Bishops of Kansas issue statement in support of adoption protection

The leaders of the Catholic Church in the State of Kansas issued a statement in Topeka in support of the Adoption Protection Act Tuesday, March 20.
The legislation would protect Catholic and other faith-based adoption agencies – without interfering with anyone’s right to adopt.
“Seven states have laws like the legislation before you,” they said in the statement submitted as written testimony to Kansas lawmakers. “None of those laws have taken away anyone’s legal right to adopt. Rather, they have simply ensured that faith-based providers can continue to serve their communities in accordance with their religious principles.”
The legislation does not affect Catholic Charities in Wichita, which no longer has an adoption ministry.
The bishops of the dioceses of Wichita, Dodge City, Kansas City, and the administrator of the Diocese of Salina, said in the statement that it was disappointing the legislation was necessary.
“In recent years, government agencies have forced Catholic Charities to close their adoption ministries in Boston, Washington, D.C., Illinois, and San Francisco because of their policy of placing children only in homes with a married mother and father,” they said, adding that Catholic Charities’ adoption ministry in Boston was one of the oldest in the country and had a strong reputation for being able to place hard-to-place children, such as older children or special needs children.
“Faith-based providers often specialize in handling challenging situations, so to lose their expertise would be a blow to the children and families they serve. Nonetheless, these other jurisdictions forced their closure. We do not want such a scenario to ever occur in Kansas,” the bishops said.
The statement said the climate of “fear and uncertainty” created by litigious groups hostile to faith-based adoption providers does not increase access for anyone.
“However, were the state to pass these protections, it is altogether likely that faith-based providers would increase their services,” they said. “By having a diversity of providers operating in Kansas, we can maximize the number of children and families served. A diverse society should welcome a diversity of perspectives among adoption providers.”
The statement points out that the rights of birthmothers and adoptive parents should not be forgotten in their consideration of the legislation.
“It often happens that a birthmother wants her child to be raised in a home that shares her faith,” the statement says.
“Political activists who do not agree with her religious beliefs should not be able to stand in the door and thwart her wishes. Sometimes a birthmother’s decision to place her child for adoption is based on her desire for the child to have the benefit of a mother and a father, something she may not be able to provide at that moment in her life. Such extraordinary selflessness should command society’s awe and support.”

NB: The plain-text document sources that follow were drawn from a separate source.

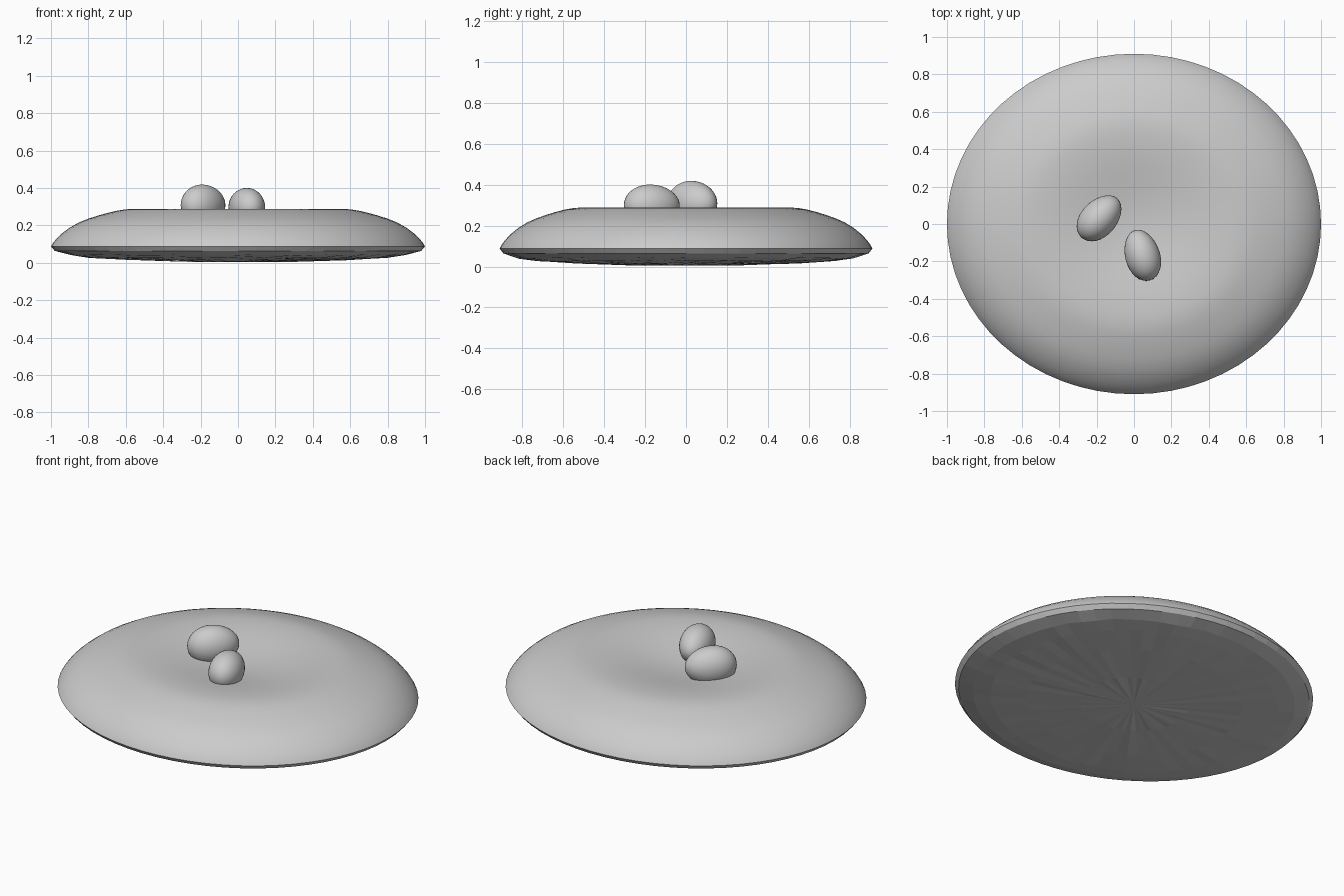
import bpy, bmesh, math, random

if "Cube" in bpy.data.objects:
    bpy.data.objects.remove(bpy.data.objects["Cube"])
random.seed(4)
SEG = 64
RX, RY = 1.0, 0.91


def lathe(name, profile, jitter=0.0, smooth=True):
    """Elliptical lathe; profile runs from the centre point outward."""
    bm = bmesh.new()
    rings = []
    for r, z in profile[1:]:
        ring = []
        for i in range(SEG):
            a = 2 * math.pi * i / SEG
            dz = random.uniform(-jitter, jitter) if r < 0.97 else 0
            ring.append(bm.verts.new((RX * r * math.cos(a), RY * r * math.sin(a), z + dz)))
        rings.append(ring)
    centre = bm.verts.new((0, 0, profile[0][1]))
    for i in range(SEG):
        j = (i + 1) % SEG
        bm.faces.new((centre, rings[0][i], rings[0][j]))
        for a, b in zip(rings, rings[1:]):
            bm.faces.new((a[i], b[i], b[j], a[j]))
    # underside profiles need flipped faces
    if profile[0][1] < 0.1:
        bmesh.ops.reverse_faces(bm, faces=bm.faces)
    for f in bm.faces:
        f.smooth = smooth
    me = bpy.data.meshes.new(name)
    bm.to_mesh(me)
    bm.free()
    ob = bpy.data.objects.new(name, me)
    bpy.context.collection.objects.link(ob)
    return ob


# Cushion top: shallow central dip, rounded ridge, falling to the rim
dip = [(r, 0.262 - 0.026 * math.cos(math.pi * r / 0.55))
       for r in [i * 0.05 for i in range(12)]]
lathe("cushion_top", dip + [(0.6, 0.286), (0.65, 0.278), (0.7, 0.266), (0.75, 0.252),
                            (0.8, 0.236), (0.85, 0.216), (0.9, 0.188), (0.94, 0.158),
                            (0.97, 0.130), (0.99, 0.105), (1.0, 0.088)])

# Faceted, slightly uneven underside with a narrow rim band
lathe("cushion_base", [(0, 0.004), (0.3, 0.008), (0.6, 0.017), (0.8, 0.029),
                       (0.9, 0.041), (0.98, 0.064), (1.0, 0.088)],
      jitter=0.004, smooth=False)


# Two eggs resting in the dip
def egg(name, loc, size, angle):
    bpy.ops.mesh.primitive_uv_sphere_add(segments=32, ring_count=20, radius=1)
    ob = bpy.context.object
    ob.name = name
    for v in ob.data.vertices:
        taper = 1 - 0.06 * v.co.x
        v.co.y *= taper
        v.co.z *= taper
    ob.scale = size
    ob.rotation_euler = (0, 0, math.radians(angle))
    ob.location = loc
    bpy.ops.object.shade_smooth()


egg("egg_left", (-0.185, 0.032, 0.308), (0.142, 0.096, 0.11), 47)
egg("egg_right", (0.045, -0.167, 0.298), (0.14, 0.093, 0.102), 107)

The bishops said adoptive parents might wish to work with faith-based providers for a variety of reasons and that the government should not deny that choice.
“That fact that faith-based providers may operate according to religious criteria that not everyone agrees with should be expected in a diverse society. Under the criteria employed by Catholic Charities, we, the Catholic bishops of Kansas are not eligible to adopt children. We can assure you that this is not because Catholic Charities bears any ill will against bishops.
The statement says that if opponents to the legislation are successful, America will become a place where even Mother Teresa would be forbidden from carrying out her adoption ministry. “That is anything but tolerance,” they said.
Signing the statement were:
+ The Most Rev. Joseph F. Naumann, archbishop of Kansas City in Kansas
+ The Most Rev. John B. Brungardt, bishop of Dodge City
+ The Most Rev. Carl A. Kemme, bishop of Wichita
+ The Very Rev. Francis E. Coady, diocesan administrator of the Diocese of Salina
Editor’s note: The Kansas Senate passed the Adoption Protection Act 23-12 Thursday, March 29, but the House voted it down 58-64 just a few hours later. The bill now goes to a conference committee for negotiations.